By Jon Holland, Rob Moulton, and Jonathan Ritson-Candler

Background to the review

On 22 July 2021, HM Treasury published both a Call for Evidence on a review of the UK’s anti-money laundering (AML) and counter-terrorist financing (CTF) regulatory and supervisory regime and a Consultation Paper on amendments, to be made via statutory instrument in Spring 2022 (the SI), to the UK’s key piece of AML and CTF legislation, the Money Laundering Regulations 2017, as amended (MLRs 2017). Despite both papers being published concurrently, they are “separate documents with distinct purposes”. The planned amendments to the MLRs 2017 by virtue of the SI are either “time-sensitive” or “relatively minor” and were proposals for change that were already in development. The SI will, therefore, be unaffected by the findings of the Call for Evidence and any amendments to the MLRs 2017 resulting from the Call for Evidence will be made separately.

UK rules will diverge from the much-criticised EU framework.

By Nicola Higgs and Charlotte Collins
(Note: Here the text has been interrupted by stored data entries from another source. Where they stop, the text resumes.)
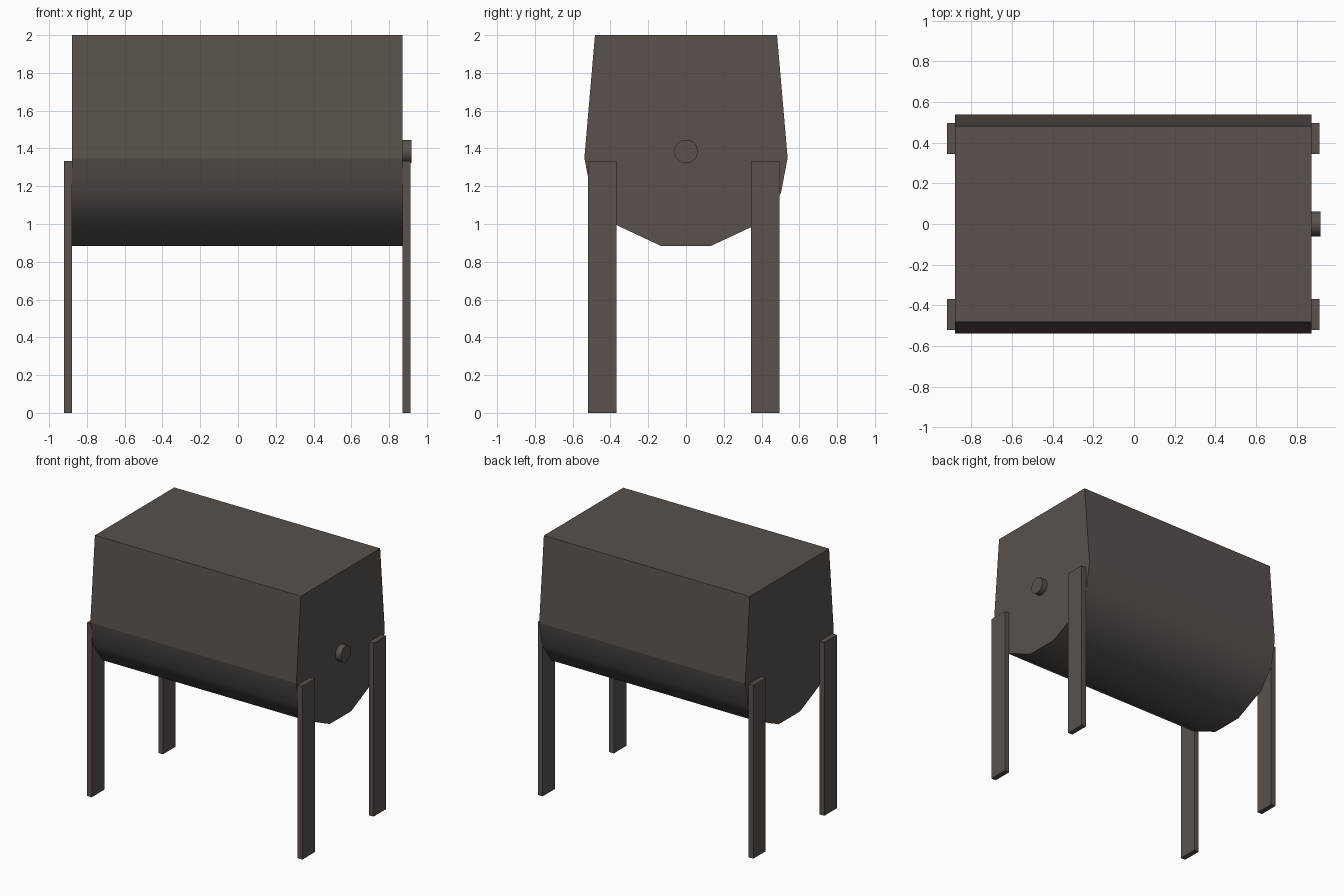
import bpy, bmesh, math

if "Cube" in bpy.data.objects:
    bpy.data.objects.remove(bpy.data.objects["Cube"])

metal = bpy.data.materials.new("dark brown metal")
metal.diffuse_color = (0.10, 0.083, 0.073, 1)
metal.use_nodes = True
metal.node_tree.nodes["Principled BSDF"].inputs["Base Color"].default_value = metal.diffuse_color


def finish(bm, name):
    bmesh.ops.recalc_face_normals(bm, faces=bm.faces)
    me = bpy.data.meshes.new(name)
    bm.to_mesh(me)
    bm.free()
    me.materials.append(metal)
    ob = bpy.data.objects.new(name, me)
    bpy.context.collection.objects.link(ob)
    return ob


# Drum body: half cross-section (y, z), mirrored and extruded along x
X0, X1, RIM = -0.88, 0.872, 1.35
half = [(0.482, 2.0), (0.538, RIM), (0.503, 1.165), (0.385, 1.002), (0.13, 0.883)]
profile = half + [(-y, z) for y, z in reversed(half)]
bm = bmesh.new()
cap = bm.faces.new([bm.verts.new((X0, y, z)) for y, z in profile])
ext = bmesh.ops.extrude_face_region(bm, geom=[cap], use_keep_orig=True)
bmesh.ops.translate(bm, vec=(X1 - X0, 0, 0),
                    verts=[g for g in ext["geom"] if isinstance(g, bmesh.types.BMVert)])
# rounded belly is smooth, upper sides and end caps stay flat
for f in bm.faces:
    f.smooth = len(f.verts) == 4 and all(v.co.z < RIM + 0.01 for v in f.verts)
for e in bm.edges:
    e.smooth = all(f.smooth for f in e.link_faces)
finish(bm, "drum_body")


# Four flat legs
def box(name, lo, hi):
    bm = bmesh.new()
    bmesh.ops.create_cube(bm, size=1)
    for v in bm.verts:
        v.co = [h if c > 0 else l for c, l, h in zip(v.co, lo, hi)]
    finish(bm, name)


for side, xa, xb in (("left", -0.92, X0), ("right", X1, 0.912)):
    for end, ya, yb in (("front", -0.52, -0.368), ("back", 0.345, 0.496)):
        box(f"{end}_{side}_leg", (xa, ya, 0), (xb, yb, 1.333))

# Round axle stub on the right end
bpy.ops.mesh.primitive_cylinder_add(vertices=32, radius=0.062, depth=0.05,
                                    location=(0.893, 0, 1.384),
                                    rotation=(0, math.pi / 2, 0))
stub = bpy.context.object
stub.name = "axle_stub"
stub.data.materials.append(metal)
bpy.ops.object.shade_smooth_by_angle(angle=math.radians(35))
On 20 July 2021, the FCA published a Consultation Paper (CP21/23) on amending the UK PRIIPs Regulation. The FCA has long held concerns about the PRIIPs framework, and pre-Brexit had been heavily involved in efforts to persuade EU lawmakers to amend the rules. The UK government and the FCA had indicated that the UK PRIIPs Regulation would be a priority area for change post-Brexit, given the consumer protection concerns arising as a result of ambiguities and unintended consequences of the rules. Now that the FCA has the flexibility to amend the regime, the regulator is looking at how it can address some of the most serious concerns, which will come as welcome relief to market participants.